(Records from a dataset)

- Opening Delimiter -

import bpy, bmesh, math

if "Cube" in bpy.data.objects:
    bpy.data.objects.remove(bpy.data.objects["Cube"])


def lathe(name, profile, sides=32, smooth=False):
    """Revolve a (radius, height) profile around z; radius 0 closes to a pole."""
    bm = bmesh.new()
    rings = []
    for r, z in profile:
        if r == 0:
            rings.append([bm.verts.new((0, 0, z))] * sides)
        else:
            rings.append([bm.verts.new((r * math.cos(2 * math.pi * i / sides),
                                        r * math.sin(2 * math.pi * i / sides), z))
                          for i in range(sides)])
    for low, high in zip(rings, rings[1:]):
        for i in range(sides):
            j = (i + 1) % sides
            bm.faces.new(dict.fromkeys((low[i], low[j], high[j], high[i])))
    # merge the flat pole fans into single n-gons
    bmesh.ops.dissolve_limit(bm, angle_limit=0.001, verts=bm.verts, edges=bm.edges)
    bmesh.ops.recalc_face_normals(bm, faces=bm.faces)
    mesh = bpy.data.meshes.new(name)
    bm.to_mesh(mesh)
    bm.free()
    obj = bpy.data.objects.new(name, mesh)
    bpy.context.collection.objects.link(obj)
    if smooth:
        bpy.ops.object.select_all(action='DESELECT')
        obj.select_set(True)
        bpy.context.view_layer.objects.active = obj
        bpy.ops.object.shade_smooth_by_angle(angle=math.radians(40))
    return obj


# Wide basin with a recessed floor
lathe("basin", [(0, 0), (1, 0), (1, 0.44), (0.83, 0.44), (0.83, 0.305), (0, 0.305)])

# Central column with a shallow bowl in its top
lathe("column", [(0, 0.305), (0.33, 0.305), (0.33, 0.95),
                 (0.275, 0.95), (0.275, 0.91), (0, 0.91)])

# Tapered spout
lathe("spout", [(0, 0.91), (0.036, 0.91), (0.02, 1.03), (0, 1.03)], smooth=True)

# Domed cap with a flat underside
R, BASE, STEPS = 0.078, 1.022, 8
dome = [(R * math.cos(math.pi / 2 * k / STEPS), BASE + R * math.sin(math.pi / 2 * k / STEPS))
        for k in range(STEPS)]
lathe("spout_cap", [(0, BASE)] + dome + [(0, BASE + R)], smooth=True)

- Closing Delimiter -
- Opening Delimiter -

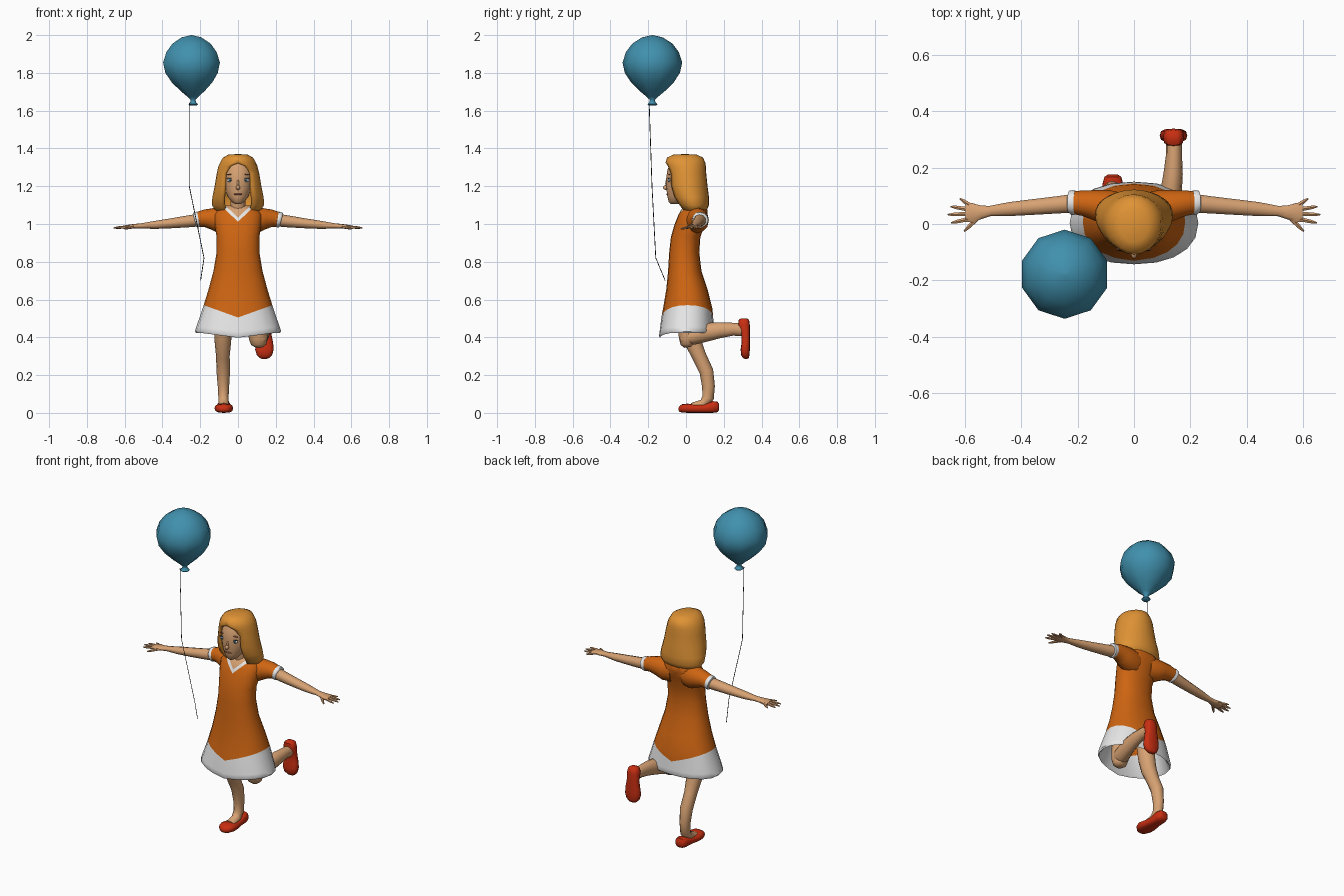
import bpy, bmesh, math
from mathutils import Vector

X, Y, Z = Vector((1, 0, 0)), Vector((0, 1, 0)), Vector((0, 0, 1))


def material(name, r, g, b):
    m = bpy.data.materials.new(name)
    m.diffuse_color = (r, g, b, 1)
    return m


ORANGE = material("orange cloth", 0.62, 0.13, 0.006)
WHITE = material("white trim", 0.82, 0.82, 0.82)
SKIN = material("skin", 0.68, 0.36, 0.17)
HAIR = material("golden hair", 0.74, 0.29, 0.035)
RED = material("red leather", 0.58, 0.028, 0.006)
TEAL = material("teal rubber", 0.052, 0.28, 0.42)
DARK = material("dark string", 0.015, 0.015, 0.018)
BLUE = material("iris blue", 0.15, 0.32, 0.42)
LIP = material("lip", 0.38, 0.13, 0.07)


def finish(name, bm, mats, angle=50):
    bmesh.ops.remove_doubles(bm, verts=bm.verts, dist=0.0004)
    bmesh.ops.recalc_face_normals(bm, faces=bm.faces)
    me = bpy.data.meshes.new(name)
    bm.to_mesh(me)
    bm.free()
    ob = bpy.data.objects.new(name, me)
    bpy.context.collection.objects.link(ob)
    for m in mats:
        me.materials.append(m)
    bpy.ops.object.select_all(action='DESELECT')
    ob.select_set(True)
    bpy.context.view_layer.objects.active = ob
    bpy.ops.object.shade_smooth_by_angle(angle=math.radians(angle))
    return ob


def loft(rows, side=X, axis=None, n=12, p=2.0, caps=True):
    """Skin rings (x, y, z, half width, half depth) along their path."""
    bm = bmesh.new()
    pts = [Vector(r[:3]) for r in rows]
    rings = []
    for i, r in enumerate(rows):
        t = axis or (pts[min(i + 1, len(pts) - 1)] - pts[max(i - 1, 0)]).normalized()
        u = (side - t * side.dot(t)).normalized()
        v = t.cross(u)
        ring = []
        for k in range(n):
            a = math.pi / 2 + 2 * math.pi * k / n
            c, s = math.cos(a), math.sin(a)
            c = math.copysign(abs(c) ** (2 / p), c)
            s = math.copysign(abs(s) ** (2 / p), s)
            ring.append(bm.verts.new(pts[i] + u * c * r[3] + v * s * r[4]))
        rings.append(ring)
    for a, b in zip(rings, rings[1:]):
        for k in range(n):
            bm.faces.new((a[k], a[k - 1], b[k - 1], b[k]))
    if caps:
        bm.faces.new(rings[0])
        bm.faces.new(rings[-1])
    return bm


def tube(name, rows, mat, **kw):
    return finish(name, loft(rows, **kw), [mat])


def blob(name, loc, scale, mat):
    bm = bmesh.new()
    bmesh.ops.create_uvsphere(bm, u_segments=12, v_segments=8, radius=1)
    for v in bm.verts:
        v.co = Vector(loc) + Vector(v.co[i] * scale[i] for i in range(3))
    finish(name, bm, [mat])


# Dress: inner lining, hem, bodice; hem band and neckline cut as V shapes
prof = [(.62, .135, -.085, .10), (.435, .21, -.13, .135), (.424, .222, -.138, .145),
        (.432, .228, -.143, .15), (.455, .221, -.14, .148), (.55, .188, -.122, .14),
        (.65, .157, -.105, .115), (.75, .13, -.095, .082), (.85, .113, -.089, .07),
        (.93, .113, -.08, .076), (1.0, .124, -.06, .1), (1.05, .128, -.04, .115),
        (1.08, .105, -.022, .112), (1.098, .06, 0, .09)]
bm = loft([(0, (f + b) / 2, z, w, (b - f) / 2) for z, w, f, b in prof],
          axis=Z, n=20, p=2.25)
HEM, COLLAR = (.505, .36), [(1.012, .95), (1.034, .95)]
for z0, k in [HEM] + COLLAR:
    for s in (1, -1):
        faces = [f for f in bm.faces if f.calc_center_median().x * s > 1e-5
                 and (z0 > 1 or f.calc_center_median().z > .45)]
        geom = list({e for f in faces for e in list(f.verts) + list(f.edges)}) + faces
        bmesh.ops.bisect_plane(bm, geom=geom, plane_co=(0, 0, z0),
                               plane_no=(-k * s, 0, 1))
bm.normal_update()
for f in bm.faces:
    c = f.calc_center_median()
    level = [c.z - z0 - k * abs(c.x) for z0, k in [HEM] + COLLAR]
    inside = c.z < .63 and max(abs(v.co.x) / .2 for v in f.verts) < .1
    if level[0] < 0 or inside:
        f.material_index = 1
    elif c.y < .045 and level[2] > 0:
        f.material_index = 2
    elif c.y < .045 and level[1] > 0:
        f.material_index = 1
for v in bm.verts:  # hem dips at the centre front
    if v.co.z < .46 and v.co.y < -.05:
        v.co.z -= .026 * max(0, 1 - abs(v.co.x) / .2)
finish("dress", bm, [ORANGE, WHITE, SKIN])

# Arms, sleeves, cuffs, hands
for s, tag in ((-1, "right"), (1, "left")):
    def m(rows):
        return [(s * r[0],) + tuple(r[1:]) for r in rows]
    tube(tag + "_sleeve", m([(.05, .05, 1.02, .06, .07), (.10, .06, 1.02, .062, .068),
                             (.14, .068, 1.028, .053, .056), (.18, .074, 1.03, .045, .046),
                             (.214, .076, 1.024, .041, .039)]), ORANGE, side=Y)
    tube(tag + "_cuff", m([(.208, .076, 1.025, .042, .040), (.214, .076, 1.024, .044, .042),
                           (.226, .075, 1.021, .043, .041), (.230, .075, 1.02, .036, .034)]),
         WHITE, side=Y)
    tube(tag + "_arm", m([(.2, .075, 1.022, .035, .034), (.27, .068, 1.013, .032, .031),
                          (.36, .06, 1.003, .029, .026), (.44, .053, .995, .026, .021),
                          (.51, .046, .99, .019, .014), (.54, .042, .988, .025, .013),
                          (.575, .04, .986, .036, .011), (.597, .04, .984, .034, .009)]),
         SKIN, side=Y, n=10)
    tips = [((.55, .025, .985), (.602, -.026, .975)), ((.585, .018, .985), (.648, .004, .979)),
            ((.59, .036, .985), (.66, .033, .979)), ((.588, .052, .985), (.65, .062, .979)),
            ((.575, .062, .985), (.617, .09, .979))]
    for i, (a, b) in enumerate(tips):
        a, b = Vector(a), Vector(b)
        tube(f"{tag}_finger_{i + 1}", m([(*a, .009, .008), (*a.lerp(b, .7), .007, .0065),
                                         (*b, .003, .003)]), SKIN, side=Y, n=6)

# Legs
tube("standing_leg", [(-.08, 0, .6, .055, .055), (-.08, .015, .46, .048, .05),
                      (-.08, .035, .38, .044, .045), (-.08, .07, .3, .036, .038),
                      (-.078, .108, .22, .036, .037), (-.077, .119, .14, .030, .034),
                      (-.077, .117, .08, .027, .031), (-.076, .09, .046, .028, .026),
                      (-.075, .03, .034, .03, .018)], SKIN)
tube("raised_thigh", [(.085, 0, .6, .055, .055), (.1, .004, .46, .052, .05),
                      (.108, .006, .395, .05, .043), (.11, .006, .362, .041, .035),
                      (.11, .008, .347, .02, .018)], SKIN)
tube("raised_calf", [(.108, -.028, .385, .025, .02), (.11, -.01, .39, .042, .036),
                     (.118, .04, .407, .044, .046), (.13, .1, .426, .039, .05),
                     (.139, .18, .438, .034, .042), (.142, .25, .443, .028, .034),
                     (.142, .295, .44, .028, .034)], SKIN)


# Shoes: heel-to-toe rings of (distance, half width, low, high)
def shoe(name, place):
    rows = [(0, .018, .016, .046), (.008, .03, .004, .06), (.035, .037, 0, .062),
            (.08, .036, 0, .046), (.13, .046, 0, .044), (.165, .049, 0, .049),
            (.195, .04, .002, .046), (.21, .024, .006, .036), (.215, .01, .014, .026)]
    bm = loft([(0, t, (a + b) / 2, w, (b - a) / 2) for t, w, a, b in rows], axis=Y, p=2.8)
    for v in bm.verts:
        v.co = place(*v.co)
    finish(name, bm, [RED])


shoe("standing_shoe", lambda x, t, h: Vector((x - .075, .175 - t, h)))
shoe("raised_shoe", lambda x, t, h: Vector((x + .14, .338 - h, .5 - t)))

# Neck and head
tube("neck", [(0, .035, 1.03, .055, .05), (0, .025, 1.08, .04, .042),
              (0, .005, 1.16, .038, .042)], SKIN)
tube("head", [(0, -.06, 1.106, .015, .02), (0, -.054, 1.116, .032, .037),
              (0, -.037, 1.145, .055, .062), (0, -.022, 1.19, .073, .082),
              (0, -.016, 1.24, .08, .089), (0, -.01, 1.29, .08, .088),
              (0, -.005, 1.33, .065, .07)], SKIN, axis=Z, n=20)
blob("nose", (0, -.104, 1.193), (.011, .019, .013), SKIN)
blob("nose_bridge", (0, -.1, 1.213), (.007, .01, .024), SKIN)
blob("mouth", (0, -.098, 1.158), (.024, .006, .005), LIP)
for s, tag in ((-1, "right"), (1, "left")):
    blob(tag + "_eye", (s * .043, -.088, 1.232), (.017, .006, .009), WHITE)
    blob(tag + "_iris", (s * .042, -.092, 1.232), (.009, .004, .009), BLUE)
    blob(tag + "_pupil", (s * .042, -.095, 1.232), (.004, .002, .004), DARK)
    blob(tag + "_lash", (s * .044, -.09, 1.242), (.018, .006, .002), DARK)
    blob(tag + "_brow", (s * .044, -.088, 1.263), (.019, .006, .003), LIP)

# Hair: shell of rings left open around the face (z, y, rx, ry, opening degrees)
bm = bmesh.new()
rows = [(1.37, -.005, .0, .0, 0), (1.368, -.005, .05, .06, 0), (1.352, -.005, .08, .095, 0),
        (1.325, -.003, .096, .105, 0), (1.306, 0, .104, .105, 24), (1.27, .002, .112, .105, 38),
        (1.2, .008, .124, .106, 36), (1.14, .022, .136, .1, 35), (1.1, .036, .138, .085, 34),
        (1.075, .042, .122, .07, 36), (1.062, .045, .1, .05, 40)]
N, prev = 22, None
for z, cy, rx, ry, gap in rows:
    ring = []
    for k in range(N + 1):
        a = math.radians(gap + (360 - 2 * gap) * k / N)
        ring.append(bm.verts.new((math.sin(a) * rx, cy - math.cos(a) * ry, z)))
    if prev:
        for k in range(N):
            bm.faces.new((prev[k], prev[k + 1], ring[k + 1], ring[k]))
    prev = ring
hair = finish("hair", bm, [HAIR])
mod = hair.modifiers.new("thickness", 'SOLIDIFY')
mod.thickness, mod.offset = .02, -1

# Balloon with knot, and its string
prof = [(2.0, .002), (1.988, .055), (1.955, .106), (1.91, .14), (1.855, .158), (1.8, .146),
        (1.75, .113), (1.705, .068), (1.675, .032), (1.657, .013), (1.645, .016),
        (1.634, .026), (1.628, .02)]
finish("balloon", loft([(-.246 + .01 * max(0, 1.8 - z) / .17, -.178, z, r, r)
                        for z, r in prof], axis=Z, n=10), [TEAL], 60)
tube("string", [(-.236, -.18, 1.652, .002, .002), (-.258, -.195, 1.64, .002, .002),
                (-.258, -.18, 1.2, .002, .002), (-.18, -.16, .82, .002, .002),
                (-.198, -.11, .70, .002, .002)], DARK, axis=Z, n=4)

- Closing Delimiter -
- Opening Delimiter -

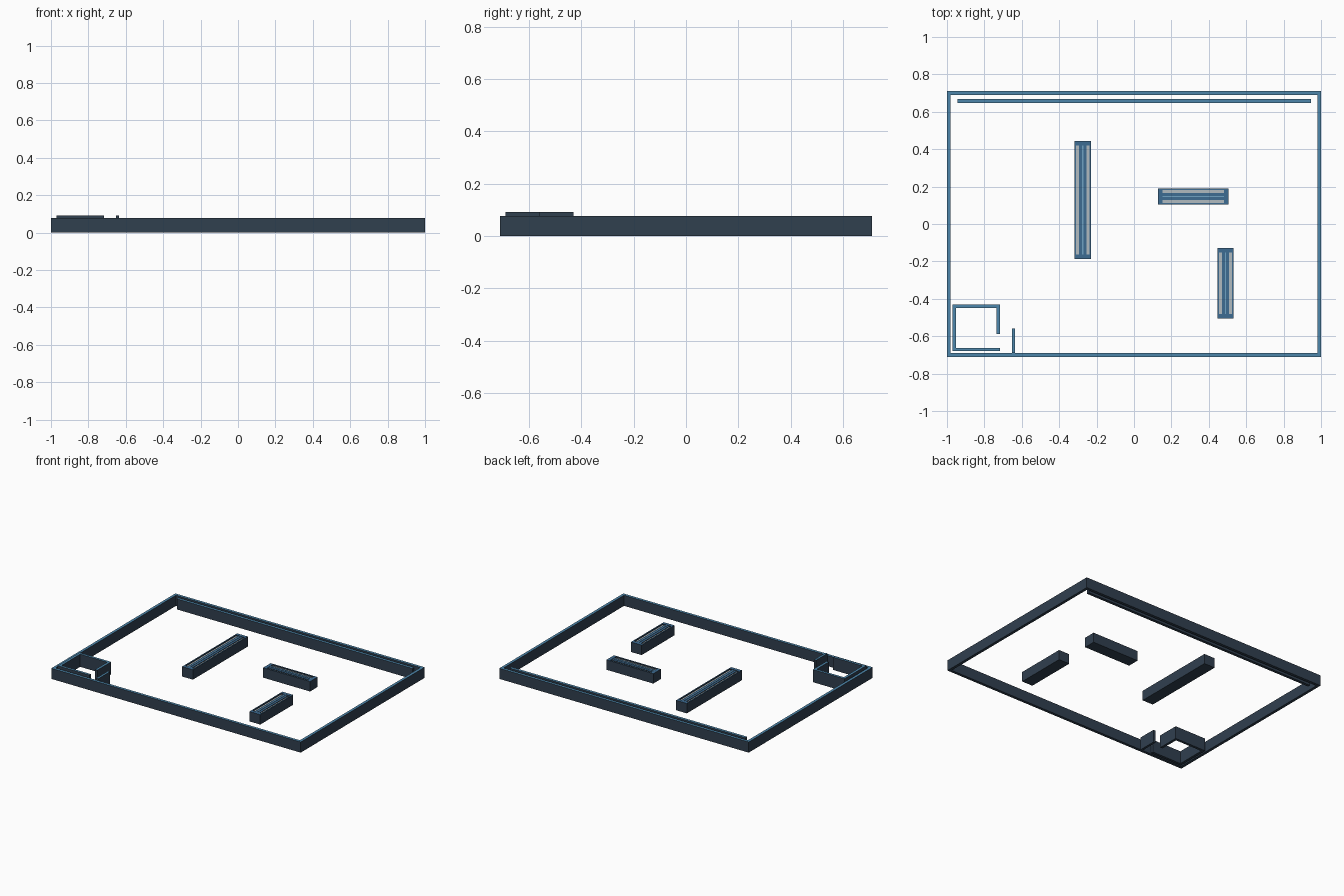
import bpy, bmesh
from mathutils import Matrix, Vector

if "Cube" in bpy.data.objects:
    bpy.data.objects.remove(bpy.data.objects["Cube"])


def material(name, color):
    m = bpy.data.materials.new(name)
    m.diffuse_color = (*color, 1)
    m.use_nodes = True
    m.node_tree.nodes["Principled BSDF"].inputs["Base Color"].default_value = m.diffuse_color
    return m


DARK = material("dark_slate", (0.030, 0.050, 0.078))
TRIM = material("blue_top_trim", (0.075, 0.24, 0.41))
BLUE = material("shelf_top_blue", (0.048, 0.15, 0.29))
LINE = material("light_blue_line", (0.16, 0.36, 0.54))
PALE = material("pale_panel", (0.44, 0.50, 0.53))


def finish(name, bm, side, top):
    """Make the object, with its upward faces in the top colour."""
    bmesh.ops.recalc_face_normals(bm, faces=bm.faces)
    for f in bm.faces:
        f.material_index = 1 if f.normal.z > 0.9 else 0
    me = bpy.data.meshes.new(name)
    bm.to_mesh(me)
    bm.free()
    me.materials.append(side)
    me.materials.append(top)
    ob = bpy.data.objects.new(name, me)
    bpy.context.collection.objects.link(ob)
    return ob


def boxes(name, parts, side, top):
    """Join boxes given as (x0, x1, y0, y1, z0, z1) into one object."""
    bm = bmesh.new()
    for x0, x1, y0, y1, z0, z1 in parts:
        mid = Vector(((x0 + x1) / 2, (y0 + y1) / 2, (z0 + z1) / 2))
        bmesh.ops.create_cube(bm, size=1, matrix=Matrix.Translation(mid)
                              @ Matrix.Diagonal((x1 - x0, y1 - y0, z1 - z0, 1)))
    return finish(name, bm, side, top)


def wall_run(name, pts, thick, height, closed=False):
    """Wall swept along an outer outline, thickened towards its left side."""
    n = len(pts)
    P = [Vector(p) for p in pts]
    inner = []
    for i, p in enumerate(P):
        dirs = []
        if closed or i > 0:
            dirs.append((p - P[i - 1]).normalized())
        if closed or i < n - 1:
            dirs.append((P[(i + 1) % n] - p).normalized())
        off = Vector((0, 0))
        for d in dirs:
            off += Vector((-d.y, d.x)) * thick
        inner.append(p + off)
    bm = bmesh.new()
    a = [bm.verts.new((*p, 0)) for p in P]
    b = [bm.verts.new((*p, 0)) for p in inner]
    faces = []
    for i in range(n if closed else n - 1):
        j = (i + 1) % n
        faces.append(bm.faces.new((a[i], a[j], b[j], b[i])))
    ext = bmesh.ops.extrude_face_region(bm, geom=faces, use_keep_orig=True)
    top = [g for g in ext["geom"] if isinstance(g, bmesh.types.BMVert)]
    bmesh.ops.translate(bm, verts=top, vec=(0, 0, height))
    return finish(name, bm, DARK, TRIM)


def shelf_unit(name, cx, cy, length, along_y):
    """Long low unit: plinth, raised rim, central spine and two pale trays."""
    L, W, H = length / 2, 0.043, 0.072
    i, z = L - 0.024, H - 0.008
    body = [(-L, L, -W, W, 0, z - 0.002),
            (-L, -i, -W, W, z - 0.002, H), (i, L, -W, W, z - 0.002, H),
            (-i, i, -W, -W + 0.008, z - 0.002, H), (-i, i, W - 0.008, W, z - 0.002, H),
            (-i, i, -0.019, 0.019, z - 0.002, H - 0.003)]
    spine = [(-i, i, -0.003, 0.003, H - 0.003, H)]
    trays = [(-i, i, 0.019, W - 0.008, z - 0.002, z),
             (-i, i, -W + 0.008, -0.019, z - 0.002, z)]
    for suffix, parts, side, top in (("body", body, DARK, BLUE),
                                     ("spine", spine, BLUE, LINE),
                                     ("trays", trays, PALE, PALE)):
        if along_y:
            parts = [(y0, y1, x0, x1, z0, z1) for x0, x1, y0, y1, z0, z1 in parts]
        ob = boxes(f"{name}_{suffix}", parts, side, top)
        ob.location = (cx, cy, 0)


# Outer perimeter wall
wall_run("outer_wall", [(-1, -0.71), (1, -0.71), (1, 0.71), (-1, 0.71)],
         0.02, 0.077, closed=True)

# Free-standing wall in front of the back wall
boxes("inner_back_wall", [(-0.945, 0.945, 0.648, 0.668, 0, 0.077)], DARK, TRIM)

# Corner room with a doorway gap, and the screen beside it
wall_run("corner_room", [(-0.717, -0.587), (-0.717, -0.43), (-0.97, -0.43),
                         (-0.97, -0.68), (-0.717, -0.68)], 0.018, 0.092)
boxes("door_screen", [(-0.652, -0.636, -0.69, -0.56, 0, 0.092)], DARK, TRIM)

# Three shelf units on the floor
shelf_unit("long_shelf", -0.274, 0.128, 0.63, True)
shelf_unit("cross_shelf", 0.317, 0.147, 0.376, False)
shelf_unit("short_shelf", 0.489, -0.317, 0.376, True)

- Closing Delimiter -

## EXERCISE
For every line above that includes the string "flat", copy the line.

## SOLUTION TO THE EXERCISE
    # merge the flat pole fans into single n-gons
# Domed cap with a flat underside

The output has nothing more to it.